= Exercise aim =
Where a record contains a picture, omit the picture and repeat the rest exactly.

(Data records)
- - -
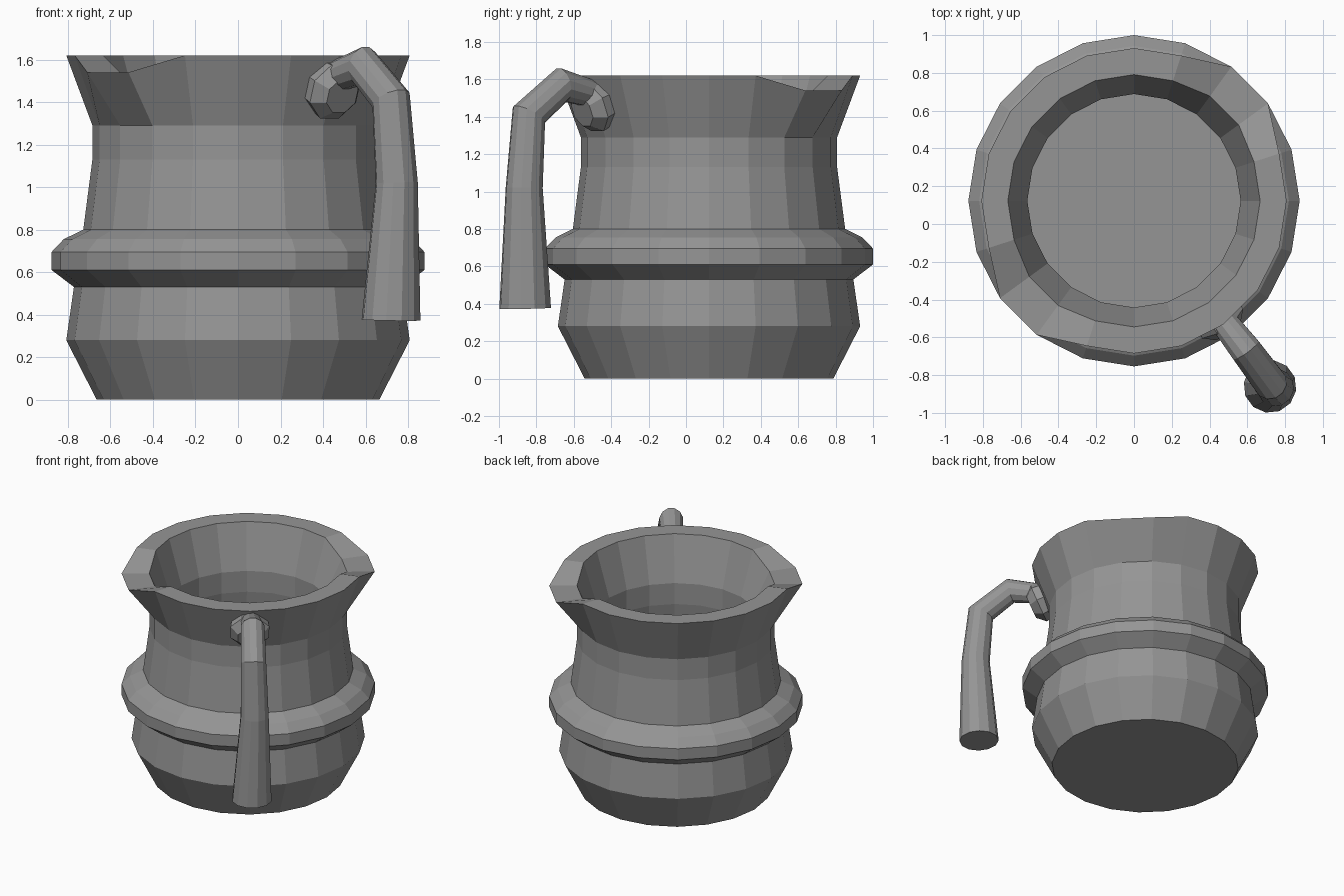
import bpy
import bmesh
import math
from mathutils import Vector

SIDES = 20
CENTRE = Vector((0, 0.123, 0))

cube = bpy.data.objects.get("Cube")
if cube:
    bpy.data.objects.remove(cube)

grey = bpy.data.materials.new("plain_grey")
grey.use_nodes = True
colour = (0.3, 0.3, 0.3, 1)
grey.diffuse_color = colour
grey.node_tree.nodes["Principled BSDF"].inputs["Base Color"].default_value = colour


def bridge(bm, rings, cap_start=True, cap_end=True):
    """Join successive rings of vertices with quads and cap the ends."""
    for a, b in zip(rings, rings[1:]):
        n = len(a)
        for i in range(n):
            j = (i + 1) % n
            bm.faces.new((a[i], a[j], b[j], b[i]))
    if cap_start:
        bm.faces.new(rings[0][::-1])
    if cap_end:
        bm.faces.new(rings[-1])


def finish(bm, name):
    bmesh.ops.recalc_face_normals(bm, faces=bm.faces)
    mesh = bpy.data.meshes.new(name)
    bm.to_mesh(mesh)
    bm.free()
    mesh.materials.append(grey)
    obj = bpy.data.objects.new(name, mesh)
    bpy.context.collection.objects.link(obj)
    return obj


# Jug body: outer wall with raised belt, flat rim, then inner wall and floor
outer = [(0.665, 0), (0.808, 0.28), (0.772, 0.53), (0.877, 0.61), (0.877, 0.695),
         (0.82, 0.755), (0.728, 0.80), (0.685, 1.13), (0.685, 1.29), (0.808, 1.62)]
inner = [(0.668, 1.62), (0.565, 1.29), (0.565, 1.13), (0.61, 0.8),
         (0.68, 0.28), (0.58, 0.12)]
rim = (len(outer) - 1, len(outer))
spout_steps = (2, 3, 12, 13)      # two pouring lips on opposite sides

bm = bmesh.new()
rings = []
for level, (radius, z) in enumerate(outer + inner):
    ring = []
    for step in range(SIDES):
        r, h = radius, z
        if level in rim and step in spout_steps:
            h -= 0.08
            r = 0.877 if level == rim[0] else 0.685
        a = math.tau * step / SIDES
        ring.append(bm.verts.new(CENTRE + Vector((r * math.cos(a), r * math.sin(a), h))))
    rings.append(ring)
bridge(bm, rings)
finish(bm, "jug_body")


def tube(name, path, sides):
    """Sweep a polygon along (point, radius) pairs with mitred corners."""
    points = [Vector(p) for p, _ in path]
    side = (points[-1] - points[0]).cross(Vector((0, 0, 1))).normalized()
    bm = bmesh.new()
    rings = []
    for i, (p, radius) in enumerate(path):
        before = (points[i] - points[max(i - 1, 0)]).normalized()
        after = (points[min(i + 1, len(points) - 1)] - points[i]).normalized()
        tangent = (before + after).normalized()
        up = side.cross(tangent).normalized()
        miter = 1 / max(tangent.dot(after if after.length else before), 0.5)
        ring = []
        for k in range(sides):
            a = math.tau * (k + 0.5) / sides
            offset = side * math.cos(a) + up * math.sin(a) * miter
            ring.append(bm.verts.new(points[i] + offset * radius))
        rings.append(ring)
    bridge(bm, rings)
    return finish(bm, name)


# Bent handle, hanging free at its flared lower end
tube("handle", [((0.72, -0.86, 0.375), 0.14), ((0.747, -0.865, 1.02), 0.1),
                ((0.72, -0.84, 1.41), 0.09), ((0.59, -0.665, 1.57), 0.085),
                ((0.43, -0.46, 1.51), 0.07)], 12)

# Faceted boss fixing the handle to the neck
wall = Vector((0.55, -0.757, -0.35))
base = Vector((0.425, -0.465, 1.47))
tube("handle_boss", [(base - wall * 0.04, 0.13), (base + wall * 0.06, 0.145),
                     (base + wall * 0.12, 0.09)], 8)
- - -
= Solution to this exercise =
import bpy
import bmesh
import math
from mathutils import Vector

SIDES = 20
CENTRE = Vector((0, 0.123, 0))

cube = bpy.data.objects.get("Cube")
if cube:
    bpy.data.objects.remove(cube)

grey = bpy.data.materials.new("plain_grey")
grey.use_nodes = True
colour = (0.3, 0.3, 0.3, 1)
grey.diffuse_color = colour
grey.node_tree.nodes["Principled BSDF"].inputs["Base Color"].default_value = colour


def bridge(bm, rings, cap_start=True, cap_end=True):
    """Join successive rings of vertices with quads and cap the ends."""
    for a, b in zip(rings, rings[1:]):
        n = len(a)
        for i in range(n):
            j = (i + 1) % n
            bm.faces.new((a[i], a[j], b[j], b[i]))
    if cap_start:
        bm.faces.new(rings[0][::-1])
    if cap_end:
        bm.faces.new(rings[-1])


def finish(bm, name):
    bmesh.ops.recalc_face_normals(bm, faces=bm.faces)
    mesh = bpy.data.meshes.new(name)
    bm.to_mesh(mesh)
    bm.free()
    mesh.materials.append(grey)
    obj = bpy.data.objects.new(name, mesh)
    bpy.context.collection.objects.link(obj)
    return obj


# Jug body: outer wall with raised belt, flat rim, then inner wall and floor
outer = [(0.665, 0), (0.808, 0.28), (0.772, 0.53), (0.877, 0.61), (0.877, 0.695),
         (0.82, 0.755), (0.728, 0.80), (0.685, 1.13), (0.685, 1.29), (0.808, 1.62)]
inner = [(0.668, 1.62), (0.565, 1.29), (0.565, 1.13), (0.61, 0.8),
         (0.68, 0.28), (0.58, 0.12)]
rim = (len(outer) - 1, len(outer))
spout_steps = (2, 3, 12, 13)      # two pouring lips on opposite sides

bm = bmesh.new()
rings = []
for level, (radius, z) in enumerate(outer + inner):
    ring = []
    for step in range(SIDES):
        r, h = radius, z
        if level in rim and step in spout_steps:
            h -= 0.08
            r = 0.877 if level == rim[0] else 0.685
        a = math.tau * step / SIDES
        ring.append(bm.verts.new(CENTRE + Vector((r * math.cos(a), r * math.sin(a), h))))
    rings.append(ring)
bridge(bm, rings)
finish(bm, "jug_body")


def tube(name, path, sides):
    """Sweep a polygon along (point, radius) pairs with mitred corners."""
    points = [Vector(p) for p, _ in path]
    side = (points[-1] - points[0]).cross(Vector((0, 0, 1))).normalized()
    bm = bmesh.new()
    rings = []
    for i, (p, radius) in enumerate(path):
        before = (points[i] - points[max(i - 1, 0)]).normalized()
        after = (points[min(i + 1, len(points) - 1)] - points[i]).normalized()
        tangent = (before + after).normalized()
        up = side.cross(tangent).normalized()
        miter = 1 / max(tangent.dot(after if after.length else before), 0.5)
        ring = []
        for k in range(sides):
            a = math.tau * (k + 0.5) / sides
            offset = side * math.cos(a) + up * math.sin(a) * miter
            ring.append(bm.verts.new(points[i] + offset * radius))
        rings.append(ring)
    bridge(bm, rings)
    return finish(bm, name)


# Bent handle, hanging free at its flared lower end
tube("handle", [((0.72, -0.86, 0.375), 0.14), ((0.747, -0.865, 1.02), 0.1),
                ((0.72, -0.84, 1.41), 0.09), ((0.59, -0.665, 1.57), 0.085),
                ((0.43, -0.46, 1.51), 0.07)], 12)

# Faceted boss fixing the handle to the neck
wall = Vector((0.55, -0.757, -0.35))
base = Vector((0.425, -0.465, 1.47))
tube("handle_boss", [(base - wall * 0.04, 0.13), (base + wall * 0.06, 0.145),
                     (base + wall * 0.12, 0.09)], 8)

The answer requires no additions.